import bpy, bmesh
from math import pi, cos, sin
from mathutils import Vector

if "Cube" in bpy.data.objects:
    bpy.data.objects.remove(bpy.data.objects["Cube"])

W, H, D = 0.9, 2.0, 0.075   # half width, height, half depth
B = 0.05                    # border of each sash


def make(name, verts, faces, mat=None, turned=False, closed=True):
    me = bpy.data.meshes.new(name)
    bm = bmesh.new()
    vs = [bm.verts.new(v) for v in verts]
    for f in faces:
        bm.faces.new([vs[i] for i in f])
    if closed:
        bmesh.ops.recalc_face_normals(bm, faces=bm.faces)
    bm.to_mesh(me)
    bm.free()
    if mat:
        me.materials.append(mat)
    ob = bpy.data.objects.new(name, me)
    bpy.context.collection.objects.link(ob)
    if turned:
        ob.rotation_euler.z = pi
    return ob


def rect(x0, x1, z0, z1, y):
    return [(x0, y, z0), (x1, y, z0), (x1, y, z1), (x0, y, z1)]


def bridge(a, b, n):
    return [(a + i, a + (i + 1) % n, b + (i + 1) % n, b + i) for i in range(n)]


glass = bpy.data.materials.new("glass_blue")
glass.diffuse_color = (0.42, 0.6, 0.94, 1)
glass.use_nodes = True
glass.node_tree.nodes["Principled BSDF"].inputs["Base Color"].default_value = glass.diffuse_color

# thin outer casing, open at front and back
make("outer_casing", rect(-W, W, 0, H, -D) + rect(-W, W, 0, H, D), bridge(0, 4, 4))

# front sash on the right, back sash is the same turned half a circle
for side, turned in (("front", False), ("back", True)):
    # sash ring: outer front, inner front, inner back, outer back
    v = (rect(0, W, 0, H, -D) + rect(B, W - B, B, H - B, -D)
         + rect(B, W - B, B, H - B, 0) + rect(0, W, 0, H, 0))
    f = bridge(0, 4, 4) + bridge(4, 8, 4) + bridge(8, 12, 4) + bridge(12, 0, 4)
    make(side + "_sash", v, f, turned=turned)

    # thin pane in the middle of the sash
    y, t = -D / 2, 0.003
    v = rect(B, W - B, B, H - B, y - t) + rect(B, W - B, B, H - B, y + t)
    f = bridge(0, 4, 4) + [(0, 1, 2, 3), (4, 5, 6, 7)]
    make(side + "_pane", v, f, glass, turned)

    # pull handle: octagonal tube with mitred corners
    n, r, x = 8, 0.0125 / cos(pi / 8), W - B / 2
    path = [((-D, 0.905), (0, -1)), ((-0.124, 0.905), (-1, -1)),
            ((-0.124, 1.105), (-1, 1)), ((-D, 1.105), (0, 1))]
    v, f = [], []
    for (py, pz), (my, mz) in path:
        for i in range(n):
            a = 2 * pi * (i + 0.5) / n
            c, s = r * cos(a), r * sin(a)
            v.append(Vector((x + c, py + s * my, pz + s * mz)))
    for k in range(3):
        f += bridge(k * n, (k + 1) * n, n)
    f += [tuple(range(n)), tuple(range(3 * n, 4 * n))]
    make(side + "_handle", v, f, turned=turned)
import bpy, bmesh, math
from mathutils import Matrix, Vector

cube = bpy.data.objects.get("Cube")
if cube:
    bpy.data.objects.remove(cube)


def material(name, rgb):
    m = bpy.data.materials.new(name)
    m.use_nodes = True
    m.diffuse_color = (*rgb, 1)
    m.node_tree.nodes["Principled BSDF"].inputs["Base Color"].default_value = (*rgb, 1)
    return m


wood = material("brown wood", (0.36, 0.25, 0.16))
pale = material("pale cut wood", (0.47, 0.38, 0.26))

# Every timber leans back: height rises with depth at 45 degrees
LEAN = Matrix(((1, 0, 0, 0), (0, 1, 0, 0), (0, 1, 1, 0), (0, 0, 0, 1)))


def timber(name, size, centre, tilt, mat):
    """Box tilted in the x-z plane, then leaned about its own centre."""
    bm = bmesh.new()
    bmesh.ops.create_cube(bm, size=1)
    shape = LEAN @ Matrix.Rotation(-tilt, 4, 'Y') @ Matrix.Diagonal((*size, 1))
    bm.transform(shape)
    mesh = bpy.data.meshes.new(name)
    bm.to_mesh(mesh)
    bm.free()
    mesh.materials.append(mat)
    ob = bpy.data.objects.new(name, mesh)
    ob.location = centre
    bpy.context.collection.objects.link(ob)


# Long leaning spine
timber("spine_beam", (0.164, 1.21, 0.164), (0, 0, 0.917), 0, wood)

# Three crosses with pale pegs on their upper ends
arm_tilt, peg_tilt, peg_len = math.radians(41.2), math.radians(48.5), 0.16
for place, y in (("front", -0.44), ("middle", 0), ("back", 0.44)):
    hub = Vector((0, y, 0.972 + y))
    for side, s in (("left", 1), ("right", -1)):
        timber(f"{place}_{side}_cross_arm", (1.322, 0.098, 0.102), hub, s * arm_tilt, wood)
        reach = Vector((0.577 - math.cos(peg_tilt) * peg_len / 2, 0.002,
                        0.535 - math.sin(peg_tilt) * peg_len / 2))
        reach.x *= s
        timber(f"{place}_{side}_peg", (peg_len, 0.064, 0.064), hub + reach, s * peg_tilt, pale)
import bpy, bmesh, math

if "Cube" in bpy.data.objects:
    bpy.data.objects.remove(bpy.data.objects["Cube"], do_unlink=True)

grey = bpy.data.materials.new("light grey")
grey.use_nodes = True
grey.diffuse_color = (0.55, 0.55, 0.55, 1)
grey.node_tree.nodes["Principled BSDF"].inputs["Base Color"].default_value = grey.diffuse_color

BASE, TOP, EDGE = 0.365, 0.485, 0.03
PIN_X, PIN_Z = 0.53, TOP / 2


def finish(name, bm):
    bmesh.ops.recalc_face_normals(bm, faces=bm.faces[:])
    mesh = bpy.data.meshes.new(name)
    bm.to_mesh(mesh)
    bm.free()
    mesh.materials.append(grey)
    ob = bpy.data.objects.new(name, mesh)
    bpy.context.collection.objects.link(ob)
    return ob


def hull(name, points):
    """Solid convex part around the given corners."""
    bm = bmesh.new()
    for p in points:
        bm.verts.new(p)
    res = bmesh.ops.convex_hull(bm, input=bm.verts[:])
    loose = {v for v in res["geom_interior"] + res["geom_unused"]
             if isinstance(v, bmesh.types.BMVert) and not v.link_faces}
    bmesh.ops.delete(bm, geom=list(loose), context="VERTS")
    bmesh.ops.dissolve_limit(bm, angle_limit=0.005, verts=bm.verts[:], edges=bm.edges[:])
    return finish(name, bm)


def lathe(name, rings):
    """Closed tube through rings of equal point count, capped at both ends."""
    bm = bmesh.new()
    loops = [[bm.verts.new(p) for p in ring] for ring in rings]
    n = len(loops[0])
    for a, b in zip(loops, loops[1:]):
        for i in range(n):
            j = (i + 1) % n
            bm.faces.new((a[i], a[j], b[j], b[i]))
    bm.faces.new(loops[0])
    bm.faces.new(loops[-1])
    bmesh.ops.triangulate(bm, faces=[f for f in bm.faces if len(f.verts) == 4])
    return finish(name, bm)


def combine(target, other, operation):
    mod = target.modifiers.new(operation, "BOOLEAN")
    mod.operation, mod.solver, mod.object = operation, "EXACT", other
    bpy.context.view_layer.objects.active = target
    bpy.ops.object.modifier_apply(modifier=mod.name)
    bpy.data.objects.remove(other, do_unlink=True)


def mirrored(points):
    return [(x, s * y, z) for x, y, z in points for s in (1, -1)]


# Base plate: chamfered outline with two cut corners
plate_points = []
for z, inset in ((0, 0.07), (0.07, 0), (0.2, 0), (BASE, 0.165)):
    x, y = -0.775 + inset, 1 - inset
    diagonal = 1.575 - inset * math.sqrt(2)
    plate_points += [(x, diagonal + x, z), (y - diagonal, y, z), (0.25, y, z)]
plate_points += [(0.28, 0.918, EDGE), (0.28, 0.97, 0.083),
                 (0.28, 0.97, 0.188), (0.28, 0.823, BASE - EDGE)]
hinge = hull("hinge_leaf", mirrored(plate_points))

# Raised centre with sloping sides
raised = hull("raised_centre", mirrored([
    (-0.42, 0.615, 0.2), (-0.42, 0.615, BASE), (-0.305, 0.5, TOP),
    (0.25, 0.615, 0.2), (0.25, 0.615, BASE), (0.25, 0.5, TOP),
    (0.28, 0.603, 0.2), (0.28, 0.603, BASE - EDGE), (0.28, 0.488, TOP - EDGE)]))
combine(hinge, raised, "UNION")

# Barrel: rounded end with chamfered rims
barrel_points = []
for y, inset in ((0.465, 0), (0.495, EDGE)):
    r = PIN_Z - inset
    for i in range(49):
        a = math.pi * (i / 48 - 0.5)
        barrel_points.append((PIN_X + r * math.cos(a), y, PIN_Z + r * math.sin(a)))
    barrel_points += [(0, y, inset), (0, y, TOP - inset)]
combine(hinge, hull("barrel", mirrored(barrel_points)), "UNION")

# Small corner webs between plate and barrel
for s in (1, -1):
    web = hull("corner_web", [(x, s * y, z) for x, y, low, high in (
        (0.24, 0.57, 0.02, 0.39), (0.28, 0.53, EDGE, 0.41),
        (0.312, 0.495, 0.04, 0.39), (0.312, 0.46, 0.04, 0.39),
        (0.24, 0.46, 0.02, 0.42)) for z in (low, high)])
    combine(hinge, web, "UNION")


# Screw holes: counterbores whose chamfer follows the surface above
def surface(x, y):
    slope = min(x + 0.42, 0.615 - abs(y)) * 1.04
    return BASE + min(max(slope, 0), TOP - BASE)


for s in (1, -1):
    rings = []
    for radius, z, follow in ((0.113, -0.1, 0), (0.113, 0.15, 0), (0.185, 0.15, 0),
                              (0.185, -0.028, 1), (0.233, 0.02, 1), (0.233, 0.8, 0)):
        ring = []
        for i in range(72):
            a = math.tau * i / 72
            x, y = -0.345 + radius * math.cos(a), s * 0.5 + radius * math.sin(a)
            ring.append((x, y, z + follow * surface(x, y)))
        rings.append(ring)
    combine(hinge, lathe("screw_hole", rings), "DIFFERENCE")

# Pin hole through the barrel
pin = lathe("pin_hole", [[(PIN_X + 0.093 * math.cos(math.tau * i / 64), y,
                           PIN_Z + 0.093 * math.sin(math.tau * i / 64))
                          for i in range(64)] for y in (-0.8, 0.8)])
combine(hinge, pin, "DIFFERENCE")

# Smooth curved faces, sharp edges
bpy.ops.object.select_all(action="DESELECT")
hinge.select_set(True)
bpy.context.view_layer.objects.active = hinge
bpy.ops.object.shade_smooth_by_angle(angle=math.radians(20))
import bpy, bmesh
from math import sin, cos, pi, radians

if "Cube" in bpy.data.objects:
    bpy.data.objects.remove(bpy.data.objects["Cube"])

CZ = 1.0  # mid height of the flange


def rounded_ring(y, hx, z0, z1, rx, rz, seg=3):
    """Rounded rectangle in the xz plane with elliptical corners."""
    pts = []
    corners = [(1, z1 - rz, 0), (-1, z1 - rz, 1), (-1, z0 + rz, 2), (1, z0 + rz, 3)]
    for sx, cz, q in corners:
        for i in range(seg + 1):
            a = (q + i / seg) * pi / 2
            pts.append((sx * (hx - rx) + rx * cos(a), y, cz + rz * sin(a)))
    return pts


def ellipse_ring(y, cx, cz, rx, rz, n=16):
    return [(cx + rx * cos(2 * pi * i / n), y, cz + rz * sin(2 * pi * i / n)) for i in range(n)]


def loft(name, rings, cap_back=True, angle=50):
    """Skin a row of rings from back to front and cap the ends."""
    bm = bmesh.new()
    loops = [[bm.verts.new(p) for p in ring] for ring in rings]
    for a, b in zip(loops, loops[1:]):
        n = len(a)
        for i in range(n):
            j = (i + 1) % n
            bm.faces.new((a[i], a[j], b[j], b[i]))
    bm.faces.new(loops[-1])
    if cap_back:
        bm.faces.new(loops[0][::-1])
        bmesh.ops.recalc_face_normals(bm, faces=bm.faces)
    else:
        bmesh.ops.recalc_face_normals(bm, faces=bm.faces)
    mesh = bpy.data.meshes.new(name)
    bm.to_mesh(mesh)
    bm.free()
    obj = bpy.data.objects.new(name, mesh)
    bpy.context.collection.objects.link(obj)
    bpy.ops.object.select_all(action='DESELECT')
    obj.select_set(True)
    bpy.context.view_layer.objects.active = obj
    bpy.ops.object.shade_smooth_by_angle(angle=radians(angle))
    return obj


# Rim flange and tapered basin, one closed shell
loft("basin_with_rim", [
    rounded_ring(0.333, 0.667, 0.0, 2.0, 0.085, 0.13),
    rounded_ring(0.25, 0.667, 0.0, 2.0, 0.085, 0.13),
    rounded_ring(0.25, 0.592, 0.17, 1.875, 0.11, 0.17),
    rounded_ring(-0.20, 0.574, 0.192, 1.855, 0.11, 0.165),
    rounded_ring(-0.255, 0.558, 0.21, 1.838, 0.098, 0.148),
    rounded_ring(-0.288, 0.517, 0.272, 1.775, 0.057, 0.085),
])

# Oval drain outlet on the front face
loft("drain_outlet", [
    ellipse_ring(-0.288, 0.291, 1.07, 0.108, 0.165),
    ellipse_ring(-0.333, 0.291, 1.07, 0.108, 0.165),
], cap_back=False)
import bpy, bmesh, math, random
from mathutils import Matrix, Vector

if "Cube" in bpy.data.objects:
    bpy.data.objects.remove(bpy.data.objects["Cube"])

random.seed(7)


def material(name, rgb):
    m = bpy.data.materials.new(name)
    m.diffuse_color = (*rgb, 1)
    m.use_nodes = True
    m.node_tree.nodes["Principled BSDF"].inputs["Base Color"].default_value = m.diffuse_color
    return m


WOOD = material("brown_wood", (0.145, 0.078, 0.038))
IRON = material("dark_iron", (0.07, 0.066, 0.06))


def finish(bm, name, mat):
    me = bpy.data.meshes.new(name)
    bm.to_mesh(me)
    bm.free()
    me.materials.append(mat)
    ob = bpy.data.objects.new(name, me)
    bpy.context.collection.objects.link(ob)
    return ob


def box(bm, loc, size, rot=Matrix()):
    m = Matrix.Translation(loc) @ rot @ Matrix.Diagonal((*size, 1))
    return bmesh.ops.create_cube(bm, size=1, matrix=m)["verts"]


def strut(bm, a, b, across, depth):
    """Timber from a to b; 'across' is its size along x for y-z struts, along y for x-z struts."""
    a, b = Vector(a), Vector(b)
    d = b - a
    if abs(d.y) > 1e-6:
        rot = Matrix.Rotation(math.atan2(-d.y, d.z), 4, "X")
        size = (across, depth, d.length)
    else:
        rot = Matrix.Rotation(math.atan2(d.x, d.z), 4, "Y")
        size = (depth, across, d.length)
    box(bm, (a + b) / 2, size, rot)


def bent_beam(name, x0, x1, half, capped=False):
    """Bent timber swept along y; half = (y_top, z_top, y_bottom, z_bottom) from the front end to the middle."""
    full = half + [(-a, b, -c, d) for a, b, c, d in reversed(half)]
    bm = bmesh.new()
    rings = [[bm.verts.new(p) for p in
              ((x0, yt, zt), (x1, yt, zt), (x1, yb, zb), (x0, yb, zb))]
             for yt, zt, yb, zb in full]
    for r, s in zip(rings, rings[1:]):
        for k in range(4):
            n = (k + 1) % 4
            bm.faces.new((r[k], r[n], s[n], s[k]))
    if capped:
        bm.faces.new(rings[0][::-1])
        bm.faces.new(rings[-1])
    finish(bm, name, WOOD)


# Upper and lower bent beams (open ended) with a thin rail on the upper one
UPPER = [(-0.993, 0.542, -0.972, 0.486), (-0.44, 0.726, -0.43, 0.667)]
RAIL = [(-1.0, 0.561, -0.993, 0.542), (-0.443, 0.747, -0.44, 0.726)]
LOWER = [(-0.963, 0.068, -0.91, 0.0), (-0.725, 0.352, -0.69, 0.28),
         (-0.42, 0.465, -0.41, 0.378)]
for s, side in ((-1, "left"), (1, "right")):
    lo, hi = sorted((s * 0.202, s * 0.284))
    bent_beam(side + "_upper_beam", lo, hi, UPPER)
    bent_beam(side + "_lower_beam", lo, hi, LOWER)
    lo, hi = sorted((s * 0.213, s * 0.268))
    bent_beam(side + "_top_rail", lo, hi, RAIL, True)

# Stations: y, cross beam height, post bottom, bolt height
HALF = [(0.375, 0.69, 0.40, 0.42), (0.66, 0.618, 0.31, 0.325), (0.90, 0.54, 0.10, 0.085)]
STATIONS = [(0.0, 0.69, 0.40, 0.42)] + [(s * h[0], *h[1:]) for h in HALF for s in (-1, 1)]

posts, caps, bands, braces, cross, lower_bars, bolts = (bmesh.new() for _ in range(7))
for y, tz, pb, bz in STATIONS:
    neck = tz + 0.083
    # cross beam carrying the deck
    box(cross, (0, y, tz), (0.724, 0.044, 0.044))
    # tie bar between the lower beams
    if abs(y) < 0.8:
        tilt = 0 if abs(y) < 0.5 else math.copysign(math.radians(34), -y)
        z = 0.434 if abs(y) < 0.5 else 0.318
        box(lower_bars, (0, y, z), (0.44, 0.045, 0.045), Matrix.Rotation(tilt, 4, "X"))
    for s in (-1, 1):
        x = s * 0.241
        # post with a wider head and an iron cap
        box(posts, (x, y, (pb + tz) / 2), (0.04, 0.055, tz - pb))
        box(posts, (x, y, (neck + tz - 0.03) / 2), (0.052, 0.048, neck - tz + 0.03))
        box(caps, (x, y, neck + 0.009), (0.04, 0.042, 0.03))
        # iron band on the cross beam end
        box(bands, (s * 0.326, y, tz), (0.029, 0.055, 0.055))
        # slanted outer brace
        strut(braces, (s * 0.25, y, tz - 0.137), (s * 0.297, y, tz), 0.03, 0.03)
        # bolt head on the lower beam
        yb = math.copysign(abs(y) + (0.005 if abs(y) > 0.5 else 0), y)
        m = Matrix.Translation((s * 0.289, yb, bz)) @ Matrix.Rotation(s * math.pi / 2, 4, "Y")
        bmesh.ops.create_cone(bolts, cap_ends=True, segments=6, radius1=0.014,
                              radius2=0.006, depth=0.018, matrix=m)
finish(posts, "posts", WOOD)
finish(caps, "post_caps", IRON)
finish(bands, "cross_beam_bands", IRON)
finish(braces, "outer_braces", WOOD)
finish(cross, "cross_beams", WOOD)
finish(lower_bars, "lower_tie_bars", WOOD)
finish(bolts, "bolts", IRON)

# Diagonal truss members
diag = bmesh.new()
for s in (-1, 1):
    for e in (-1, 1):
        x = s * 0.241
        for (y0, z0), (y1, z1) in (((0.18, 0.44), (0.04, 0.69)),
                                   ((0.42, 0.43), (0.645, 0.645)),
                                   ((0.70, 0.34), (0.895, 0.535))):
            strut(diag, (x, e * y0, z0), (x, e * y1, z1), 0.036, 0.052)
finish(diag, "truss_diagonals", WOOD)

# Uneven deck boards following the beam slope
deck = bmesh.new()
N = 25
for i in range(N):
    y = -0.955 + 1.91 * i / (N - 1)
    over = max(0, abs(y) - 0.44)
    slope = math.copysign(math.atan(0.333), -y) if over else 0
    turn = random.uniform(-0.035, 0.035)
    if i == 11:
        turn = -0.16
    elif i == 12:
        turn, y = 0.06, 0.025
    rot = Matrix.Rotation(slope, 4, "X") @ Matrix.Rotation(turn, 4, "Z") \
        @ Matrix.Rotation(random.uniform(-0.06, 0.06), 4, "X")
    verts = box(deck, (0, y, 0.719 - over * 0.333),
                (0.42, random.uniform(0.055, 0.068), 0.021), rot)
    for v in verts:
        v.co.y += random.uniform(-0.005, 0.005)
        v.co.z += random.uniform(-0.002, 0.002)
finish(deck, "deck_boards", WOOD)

*What is needed:* Beginning at the line above that contains "a = math.tau * i / 72", return each line exactly through the line that contains "bpy.context.view_layer.objects.active = hinge", and no others.

*Answer to this problem:*
            a = math.tau * i / 72
            x, y = -0.345 + radius * math.cos(a), s * 0.5 + radius * math.sin(a)
            ring.append((x, y, z + follow * surface(x, y)))
        rings.append(ring)
    combine(hinge, lathe("screw_hole", rings), "DIFFERENCE")

# Pin hole through the barrel
pin = lathe("pin_hole", [[(PIN_X + 0.093 * math.cos(math.tau * i / 64), y,
                           PIN_Z + 0.093 * math.sin(math.tau * i / 64))
                          for i in range(64)] for y in (-0.8, 0.8)])
combine(hinge, pin, "DIFFERENCE")

# Smooth curved faces, sharp edges
bpy.ops.object.select_all(action="DESELECT")
hinge.select_set(True)
bpy.context.view_layer.objects.active = hinge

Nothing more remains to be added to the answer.